Material for this exercise –
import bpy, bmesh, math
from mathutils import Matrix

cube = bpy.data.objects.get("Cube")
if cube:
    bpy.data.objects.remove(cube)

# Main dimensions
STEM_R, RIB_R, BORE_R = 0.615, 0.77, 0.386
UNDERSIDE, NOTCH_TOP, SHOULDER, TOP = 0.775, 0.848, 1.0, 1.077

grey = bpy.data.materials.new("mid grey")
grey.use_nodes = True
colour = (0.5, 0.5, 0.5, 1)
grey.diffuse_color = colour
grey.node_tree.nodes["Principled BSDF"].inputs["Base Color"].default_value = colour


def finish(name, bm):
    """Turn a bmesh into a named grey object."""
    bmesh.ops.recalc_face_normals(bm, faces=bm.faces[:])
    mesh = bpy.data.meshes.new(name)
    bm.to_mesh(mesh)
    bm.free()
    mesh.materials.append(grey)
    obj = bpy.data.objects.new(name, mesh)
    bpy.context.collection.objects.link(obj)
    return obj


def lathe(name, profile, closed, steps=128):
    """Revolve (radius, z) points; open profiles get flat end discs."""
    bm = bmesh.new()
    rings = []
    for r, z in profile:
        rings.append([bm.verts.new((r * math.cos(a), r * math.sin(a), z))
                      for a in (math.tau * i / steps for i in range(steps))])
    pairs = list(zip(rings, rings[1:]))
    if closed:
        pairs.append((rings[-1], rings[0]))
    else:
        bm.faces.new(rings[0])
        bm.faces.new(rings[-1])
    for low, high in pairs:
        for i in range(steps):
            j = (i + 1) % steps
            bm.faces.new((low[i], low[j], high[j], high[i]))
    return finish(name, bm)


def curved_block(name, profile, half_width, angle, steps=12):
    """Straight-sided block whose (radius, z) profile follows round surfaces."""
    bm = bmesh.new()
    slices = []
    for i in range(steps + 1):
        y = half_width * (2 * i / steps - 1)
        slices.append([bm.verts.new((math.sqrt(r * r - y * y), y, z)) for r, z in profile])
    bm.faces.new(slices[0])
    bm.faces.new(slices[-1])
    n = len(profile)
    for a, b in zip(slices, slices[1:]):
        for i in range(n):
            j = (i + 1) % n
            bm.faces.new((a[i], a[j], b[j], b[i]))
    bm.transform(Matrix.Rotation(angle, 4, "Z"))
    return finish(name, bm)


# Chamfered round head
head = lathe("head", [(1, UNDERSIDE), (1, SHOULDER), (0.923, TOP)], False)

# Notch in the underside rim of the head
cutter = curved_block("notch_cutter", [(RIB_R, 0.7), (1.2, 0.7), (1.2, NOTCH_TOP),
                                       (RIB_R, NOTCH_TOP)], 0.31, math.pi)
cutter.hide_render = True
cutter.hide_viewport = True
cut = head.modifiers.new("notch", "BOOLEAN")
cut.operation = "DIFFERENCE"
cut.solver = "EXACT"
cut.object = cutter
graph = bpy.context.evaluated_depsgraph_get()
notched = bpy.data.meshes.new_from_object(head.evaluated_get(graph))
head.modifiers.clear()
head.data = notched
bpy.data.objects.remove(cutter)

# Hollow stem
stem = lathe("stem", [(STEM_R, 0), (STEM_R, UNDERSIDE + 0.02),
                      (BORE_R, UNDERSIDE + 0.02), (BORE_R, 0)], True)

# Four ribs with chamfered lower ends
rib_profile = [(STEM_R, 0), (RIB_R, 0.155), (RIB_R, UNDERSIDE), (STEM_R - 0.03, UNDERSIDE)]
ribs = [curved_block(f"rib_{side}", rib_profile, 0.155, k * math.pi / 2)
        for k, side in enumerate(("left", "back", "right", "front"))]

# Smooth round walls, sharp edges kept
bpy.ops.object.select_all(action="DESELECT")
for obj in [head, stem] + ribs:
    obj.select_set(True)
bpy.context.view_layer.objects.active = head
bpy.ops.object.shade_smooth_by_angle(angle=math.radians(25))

Instructions to follow –
Going through the data, count each line where the word "steps" appears, and state only the total.

Result of this task –
7